Long before Julie "Catwoman" Newmar played a robot in the short-lived '60s TV sitcom My Living Doll (episodes of which have just been released on DVD, if you're into that sort of thing), another, different kind of mechanized gal was breaking somebody's heart. Her name? Coppélia.
She was the creation of one toymaker/mad scientist (aren't they all?), Dr. Coppélius. Both characters originated in an 1870 romantic comic ballet titled Coppélia, written by maestro Arthur Saint-Léon (who also did the choreography) and Charles Nuitter, with music by Léo Delibes.
This weekend, the beautiful automaton that Saint-Léon and Nuitter built comes back to life in the Miami City Ballet's revival of Coppélia, which caps the company's 26th season.
Coppelia's protagonist, Franz, has his heart
set on Swanilda. But he can't help but become infatuated with Coppélia, who's
such a doll. Dr. Coppélius, meanwhile, harbors devious plans for the
young man: He wants to transfer Franz's soul to his masterpiece and have her
Swanilda is no forest flower, however, and so she goes to
fight for her man. Spoiler alert: She dresses up as the doll and rescues
Franz. The ending is a happy one, with the flesh and blood lovers
reunited. Everyone in town dances, and even the good doctor comes out
winning something too.
For Mary Carmen Catoya, one of the MCB principal dancers who will be
playing the role of Swanilda (alternating with Jeanette Delgado),
Coppélia brings back heartwarming memories that date back to her early
teens in Venezuela.
"I had danced Coppélia, the Vicente Nebrada version, in Caracas, when I
was 14 or 15," shares the 38-year-old dancer after a long day of
rehearsals. "I played the role of Swanilda in a production that was held
in honor of Margot Fonteyn, who liked it, at the Teresa Carreño
Catoya, who danced with the Cleveland
Ballet and the Ballet Contemporáneo de Caracas before coming to the
Miami City Ballet in 1999, says that to inhabit that character at such different stages of her life is a
"A dancer doesn't know how enjoyable maturity can be until she's
stepping on it," she explains. "Now, I am having even more fun playing
Swanilda. She is a girl who is spoiled, capricious, playful, but she's
also a fighter.

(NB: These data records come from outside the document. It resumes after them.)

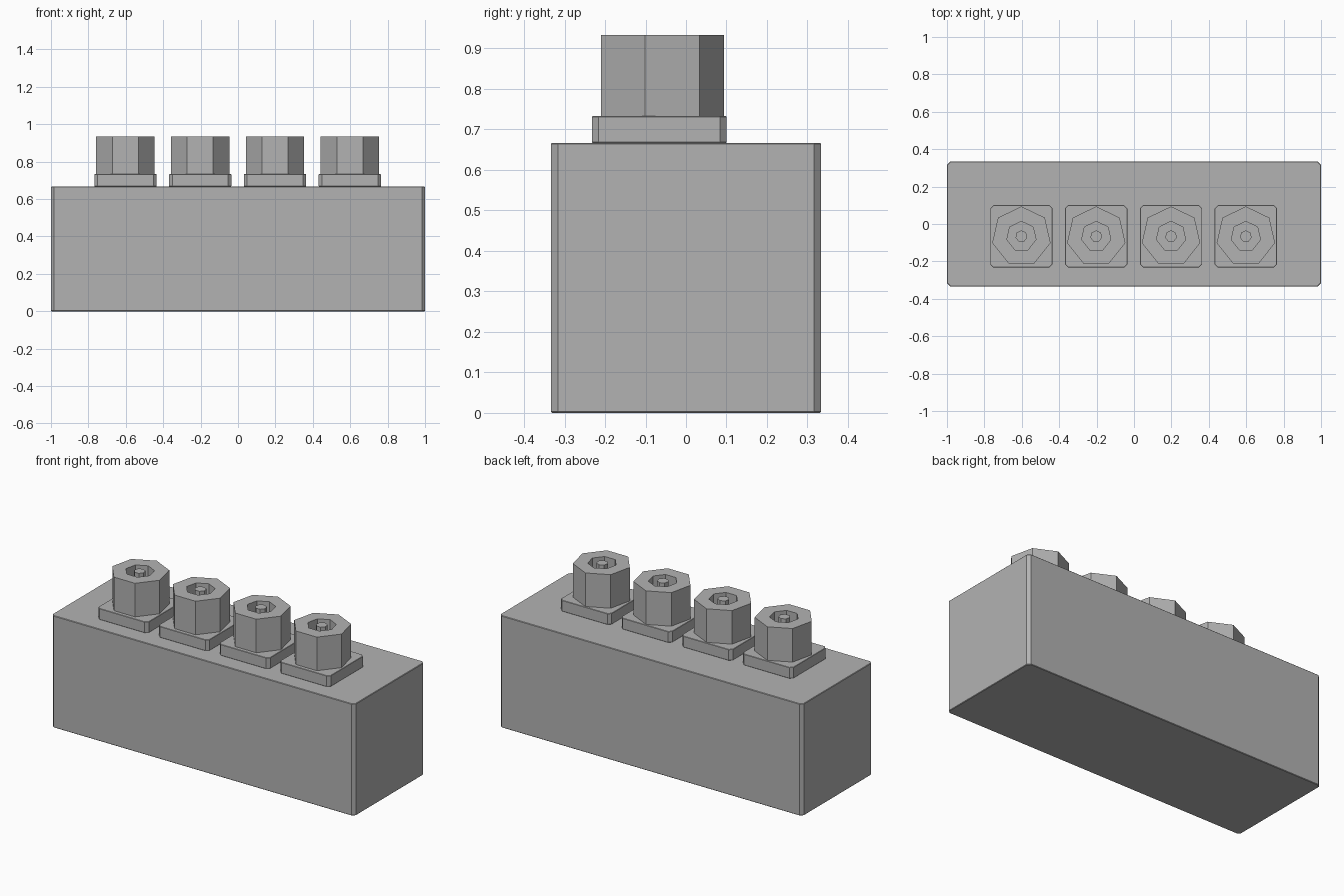
import bpy, bmesh, math

cube = bpy.data.objects.get("Cube")
if cube:
    bpy.data.objects.remove(cube, do_unlink=True)

grey = bpy.data.materials.new("plain_grey")
grey.use_nodes = True
COLOUR = (0.45, 0.45, 0.45, 1)
grey.diffuse_color = COLOUR
grey.node_tree.nodes["Principled BSDF"].inputs["Base Color"].default_value = COLOUR


def finish(name, bm, location):
    bmesh.ops.recalc_face_normals(bm, faces=bm.faces[:])
    mesh = bpy.data.meshes.new(name)
    bm.to_mesh(mesh)
    bm.free()
    mesh.materials.append(grey)
    obj = bpy.data.objects.new(name, mesh)
    obj.location = location
    bpy.context.collection.objects.link(obj)
    return obj


def block(name, size, location, corner, rim):
    """Box with chamfered upright corners and a fine bevel on its rims."""
    bm = bmesh.new()
    bmesh.ops.create_cube(bm, size=1)
    bmesh.ops.scale(bm, vec=size, verts=bm.verts)
    upright = [e for e in bm.edges if abs(e.verts[0].co.z - e.verts[1].co.z) > rim]
    bmesh.ops.bevel(bm, geom=upright, offset=corner, segments=1, affect='EDGES')
    rims = [e for e in bm.edges if abs(e.verts[0].co.z - e.verts[1].co.z) < rim]
    bmesh.ops.bevel(bm, geom=rims, offset=rim, segments=1, affect='EDGES')
    return finish(name, bm, location)


def ring(bm, sides, radius, z):
    """Polygon of vertices with one corner pointing to the back."""
    return [bm.verts.new((radius * math.sin(math.tau * i / sides),
                          radius * math.cos(math.tau * i / sides), z))
            for i in range(sides)]


def bridge(bm, a, b):
    for i in range(len(a)):
        j = (i + 1) % len(a)
        bm.faces.new((a[i], a[j], b[j], b[i]))


def nut(name, location, outer, inner, height):
    bm = bmesh.new()
    rings = [ring(bm, 7, r, z) for r, z in
             ((outer, 0), (outer, height), (inner, height), (inner, 0))]
    for i in range(4):
        bridge(bm, rings[i], rings[(i + 1) % 4])
    return finish(name, bm, location)


def pin(name, location, radius, height):
    bm = bmesh.new()
    low, high = ring(bm, 7, radius, 0), ring(bm, 7, radius, height)
    bridge(bm, low, high)
    bm.faces.new(low)
    bm.faces.new(high)
    return finish(name, bm, location)


# Main body
BODY_TOP, PLATE_TOP, ROW_Y = 0.667, 0.733, -0.066
block("body", (2, 0.667, BODY_TOP), (0, 0, BODY_TOP / 2), 0.017, 0.003)

# Row of four terminals: base plate, hollow nut and centre pin
for n in range(4):
    x = -0.602 + 0.4 * n
    block(f"base_plate_{n + 1}", (0.333, 0.333, PLATE_TOP - BODY_TOP),
          (x, ROW_Y, (BODY_TOP + PLATE_TOP) / 2), 0.017, 0.002)
    nut(f"nut_{n + 1}", (x, ROW_Y, PLATE_TOP), 0.16, 0.08, 0.2)
    pin(f"pin_{n + 1}", (x, ROW_Y, PLATE_TOP), 0.032, 0.2)
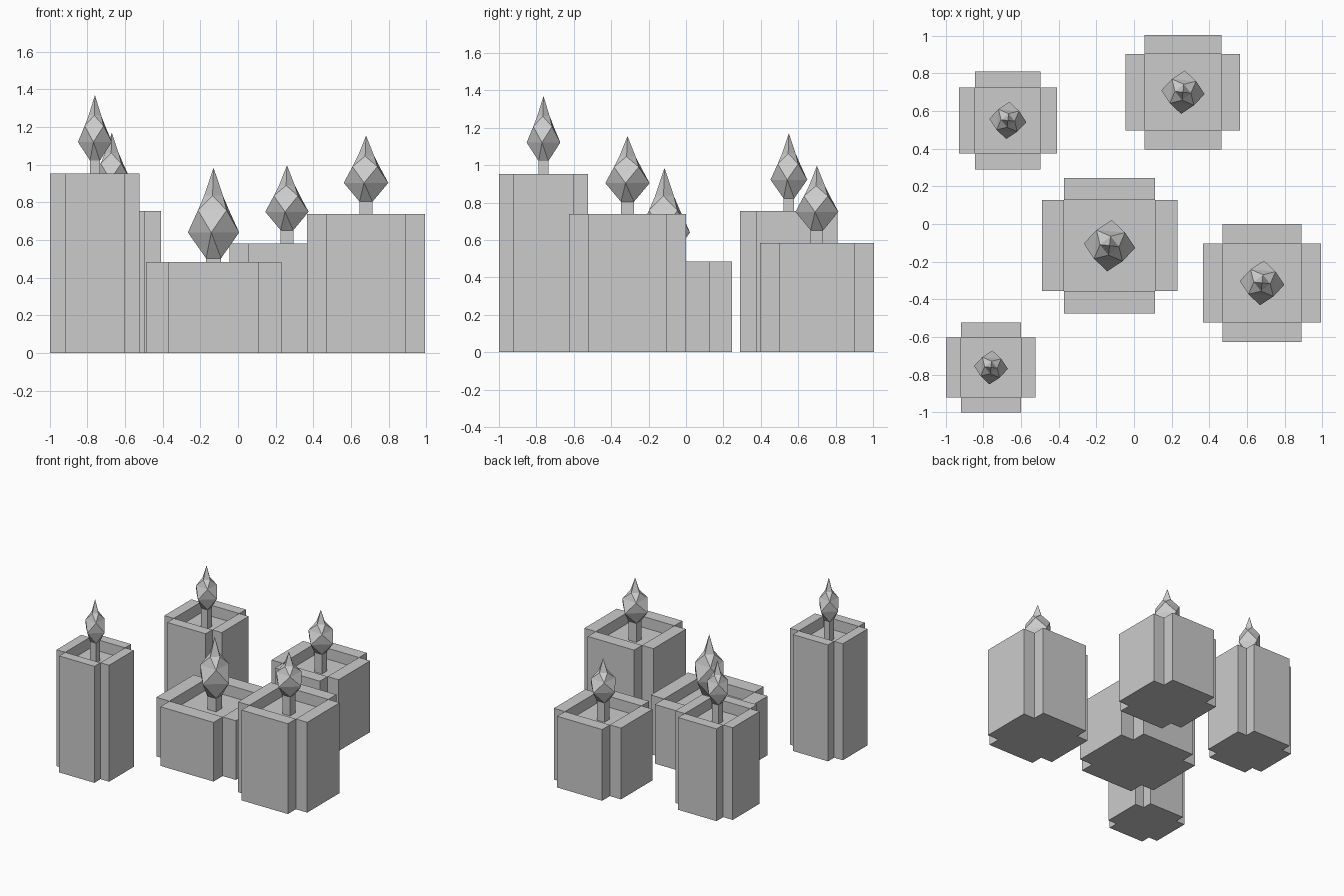
import bpy, bmesh
from math import cos, sin, radians

if "Cube" in bpy.data.objects:
    bpy.data.objects.remove(bpy.data.objects["Cube"])


def make_object(name, bm, loc):
    mesh = bpy.data.meshes.new(name)
    bm.to_mesh(mesh)
    bm.free()
    obj = bpy.data.objects.new(name, mesh)
    obj.location = loc
    bpy.context.collection.objects.link(obj)


def ring(bm, r, angle, z):
    """Square ring of four vertices, given by corner radius and twist."""
    return [bm.verts.new((r * cos(radians(angle + 90 * k)),
                          r * sin(radians(angle + 90 * k)), z)) for k in range(4)]


def candle_body(name, loc, o, height, floor):
    # Cross-shaped block with a square well between four thick walls
    bm = bmesh.new()
    i = o * 0.67
    outline = []
    for k in range(4):
        c, s = round(cos(radians(90 * k))), round(sin(radians(90 * k)))
        outline += [(x * c - y * s, x * s + y * c) for x, y in ((-i, -o), (i, -o), (i, -i))]
    bottom = [bm.verts.new((x, y, 0)) for x, y in outline]
    top = [bm.verts.new((x, y, height)) for x, y in outline]
    well = [bm.verts.new((*outline[3 * k + 2], floor)) for k in range(4)]
    for j in range(12):
        n = (j + 1) % 12
        bm.faces.new((bottom[j], bottom[n], top[n], top[j]))
    for k in range(4):
        a, b = top[3 * k - 1], top[3 * k + 2]
        bm.faces.new((a, top[3 * k], top[3 * k + 1], b))
        bm.faces.new((a, b, well[k], well[k - 1]))
    bm.faces.new(well)
    bm.faces.new(bottom[::-1])
    make_object(name, bm, loc)


def candle_wick(name, loc, o, z0, z1):
    # Square wick standing on the well floor
    bm = bmesh.new()
    a, b = ring(bm, o * 0.156, 45, z0), ring(bm, o * 0.156, 45, z1)
    for k in range(4):
        n = (k + 1) % 4
        bm.faces.new((a[k], a[n], b[n], b[k]))
    bm.faces.new(a[::-1])
    make_object(name, bm, loc)


def candle_flame(name, loc, o, z0, z1):
    # Faceted flame: square rings, each twisted against the last
    bm = bmesh.new()
    profile = ((0.156, 45, 0), (0.38, 85, 0.285), (0.30, 130, 0.53), (0.14, 174, 0.69))
    rings = [ring(bm, o * r, ang, z0 + (z1 - z0) * t) for r, ang, t in profile]
    tip = bm.verts.new((0, 0, z1))
    for a, b in zip(rings, rings[1:]):
        for k in range(4):
            n = (k + 1) % 4
            bm.faces.new((a[k], a[n], b[k]))
            bm.faces.new((a[n], b[n], b[k]))
    for k in range(4):
        bm.faces.new((rings[-1][k], rings[-1][(k + 1) % 4], tip))
    bm.faces.new(rings[0][::-1])
    make_object(name, bm, loc)


# name, x, y, half width, rim height, flame base, flame tip
candles = [
    ("back_left", -0.67, 0.55, 0.26, 0.755, 0.823, 1.17),
    ("back_right", 0.26, 0.70, 0.304, 0.583, 0.652, 0.997),
    ("middle", -0.13, -0.115, 0.36, 0.484, 0.503, 0.985),
    ("front_right", 0.68, -0.313, 0.313, 0.739, 0.804, 1.155),
    ("front_left", -0.76, -0.762, 0.238, 0.953, 1.022, 1.37),
]
for name, x, y, half, rim, base, tip in candles:
    loc = (x, y, 0)
    floor = rim - 0.09
    candle_body(name + "_candle", loc, half, rim, floor)
    candle_wick(name + "_wick", loc, half, floor, base)
    candle_flame(name + "_flame", loc, half, base, tip)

She's fighting for Franz's love."
Catoya's partner on stage, principal dancer Reyneris Reyes, plays Franz.
"I had never done the whole ballet, only the main pas de deux of the
third act," says Reyes, originally from the province of Pinar del Río,
Cuba, and who trained at the Escuela Nacional de Ballet and danced under
the direction of Alicia Alonso at the Ballet Nacional de Cuba. "It is always a challenge to accept a new role, even though it's not so
new for me because I have danced the pas de deux and been in the corps
Based on two old, macabre short stories, The Sandman and The Doll, both by German author, composer,
critic, and artist E.T.A. Hoffmann, Coppélia
has gone through various incarnations, as choreographers have adapted it
to their taste and vision. Maurice Petipa, Lev Ivanov and Enrico
Cecchett, George Balanchine, Alicia Alonso, and Peter Dizozza have all given it their own interpretations. But MCB founding artistic director Edward Villella has kept
Saint-Léon's original choreography.
"All these classical ballets, the people who stage them, like Villella,
and oneself as a dancer, always look for something that can relate to
today," says Reyes. "And here, the comedy and the choreography still hold
Adrienne Arsht Center for the Performing Arts, 1300 Biscayne Blvd.;
tickets range from $19 to $169; 877-929-7010; arshtcenter.org.
--Juan Carlos Pérez-Duthie, artburstmiami.com